In his book, “Influence: The Psychology of Persuasion,” Dr. Robert Cialdini, a social psychologist, studied the psychology of compliance. He wanted to learn the psychological principles and techniques having the greatest influence in causing someone to comply with a request. He coined the six factors he found the “weapons of influence.” One of those weapons applicable to making presentations is “liking.”

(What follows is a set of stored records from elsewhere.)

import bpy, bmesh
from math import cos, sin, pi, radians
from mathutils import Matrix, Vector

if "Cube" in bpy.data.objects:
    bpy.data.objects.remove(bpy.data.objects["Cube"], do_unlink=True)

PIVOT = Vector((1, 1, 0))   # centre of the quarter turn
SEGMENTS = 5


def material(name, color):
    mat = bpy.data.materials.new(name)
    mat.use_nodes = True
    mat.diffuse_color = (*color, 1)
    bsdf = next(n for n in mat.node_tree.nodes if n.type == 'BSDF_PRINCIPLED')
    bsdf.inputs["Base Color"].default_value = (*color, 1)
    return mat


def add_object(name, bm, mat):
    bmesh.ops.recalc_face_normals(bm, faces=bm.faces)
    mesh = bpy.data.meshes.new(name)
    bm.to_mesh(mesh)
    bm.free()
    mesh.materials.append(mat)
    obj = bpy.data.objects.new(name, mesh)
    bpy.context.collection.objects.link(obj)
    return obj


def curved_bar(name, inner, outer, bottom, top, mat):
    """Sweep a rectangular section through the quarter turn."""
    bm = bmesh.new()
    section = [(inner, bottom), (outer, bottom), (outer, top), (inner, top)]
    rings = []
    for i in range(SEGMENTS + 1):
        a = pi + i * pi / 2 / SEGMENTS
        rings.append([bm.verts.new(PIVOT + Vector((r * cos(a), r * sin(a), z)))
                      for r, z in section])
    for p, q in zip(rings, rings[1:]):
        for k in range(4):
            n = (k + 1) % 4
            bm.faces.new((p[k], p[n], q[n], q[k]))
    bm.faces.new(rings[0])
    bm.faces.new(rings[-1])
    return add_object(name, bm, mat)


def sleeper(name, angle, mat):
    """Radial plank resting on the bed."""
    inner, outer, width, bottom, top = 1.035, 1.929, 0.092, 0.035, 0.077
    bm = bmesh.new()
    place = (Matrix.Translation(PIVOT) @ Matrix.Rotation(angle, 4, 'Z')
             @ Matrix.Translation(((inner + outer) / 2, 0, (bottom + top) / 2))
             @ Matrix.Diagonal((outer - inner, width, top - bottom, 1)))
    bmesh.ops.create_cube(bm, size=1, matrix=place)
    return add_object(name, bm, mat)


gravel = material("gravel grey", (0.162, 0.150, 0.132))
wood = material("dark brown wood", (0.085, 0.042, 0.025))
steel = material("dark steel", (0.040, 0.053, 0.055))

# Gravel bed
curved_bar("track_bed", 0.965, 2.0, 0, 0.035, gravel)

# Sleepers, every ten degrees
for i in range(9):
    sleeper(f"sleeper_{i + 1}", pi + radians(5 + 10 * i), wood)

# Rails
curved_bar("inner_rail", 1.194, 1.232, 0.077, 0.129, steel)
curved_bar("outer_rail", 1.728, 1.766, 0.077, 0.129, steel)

Liking refers to our natural tendency to agree with people we like. If the audience finds you to be like them, or at least likeable, you have a greater chance of causing the audience to agree with you. This doesn’t mean you transmute yourself into someone else so you will be more like the audience. It means knowing your audience—their education, training, challenges and, most importantly, what the audience needs to get out of the presentation. Usually what the audience wants is a comfortable decision path. Your job is to show them that path.
5. Be perceived as all knowing.
Credible presenters are perceived as all knowing about the subject matter. Your audience must perceive you as knowing more about the topic than anyone else on the planet, including expert witnesses. Creating this perception occurs largely, if not exclusively, through intense and focused contextual preparation. Prepare until there is nothing left to do to prepare and you feel completely ready. Your preparation should take you to what sports psychologists call “the soft zone”—a state in which you are quietly and intensely focused and ready to flow through the presentation.
6. Prepare contextually.
Prepare by simulating the exact conditions and the same context as will exist for the actual presentation. I call this “contextual preparation.” Often lawyers “prepare” for an important presentation by looking over their notes or slides, but never engage in a full dress rehearsal in a context that mirrors the actual presentation venue. You may have heard the expression, “practice makes perfect.” Actually it should be, “practice makes permanent.” How you practice a presentation will determine the quality of the presentation.
Smart performers prepare contextually by replicating actual presentation or competition conditions. Peyton Manning, the great NFL quarterback, prepared for a Super Bowl game where heavy rain was predicted by practicing in wet conditions. In his “wet mechanics” practice, Manning practiced by throwing water-drenched balls to his receivers. Josh Waitzkin, an eight-time National Chess Champion in his youth, practiced by purposely introducing all forms of distraction—loud rock music, talking and smoke—to be at peace with distractions he encountered in an actual competition, typically against Russian opponents.
If you have an important presentation coming up and want to prepare contextually, ask some of your colleagues and staff members in your office to serve as your audience. Give a full dress rehearsal presentation exactly like you will give in the actual presentation. Solicit your mock audience’s feedback. Time permitting, give it again to another mock audience after you factor in the initial feedback. As much as possible, replicate the actual presentation conditions. Dress like you would for the actual presentation. Speak from a podium if you need to during the actual presentation. Take questions if questions will be part of your presentation. In short, prepare contextually.
Usually we present in unfamiliar venues where the audience does not know us or our backgrounds. We have no pre-existing or pre-established credibility and nothing yet in our bank account. We have not yet earned the audience’s trust and respect. By following these six steps, you can be perceived as credible and build your bank account.
Dave Dolkas is a partner at McDermott Will & Emery in Silicon Valley. He specializes in IP litigation. This article is adapted from a chapter from his book, “Managing Complex IP Litigation” (LexisNexis 2014).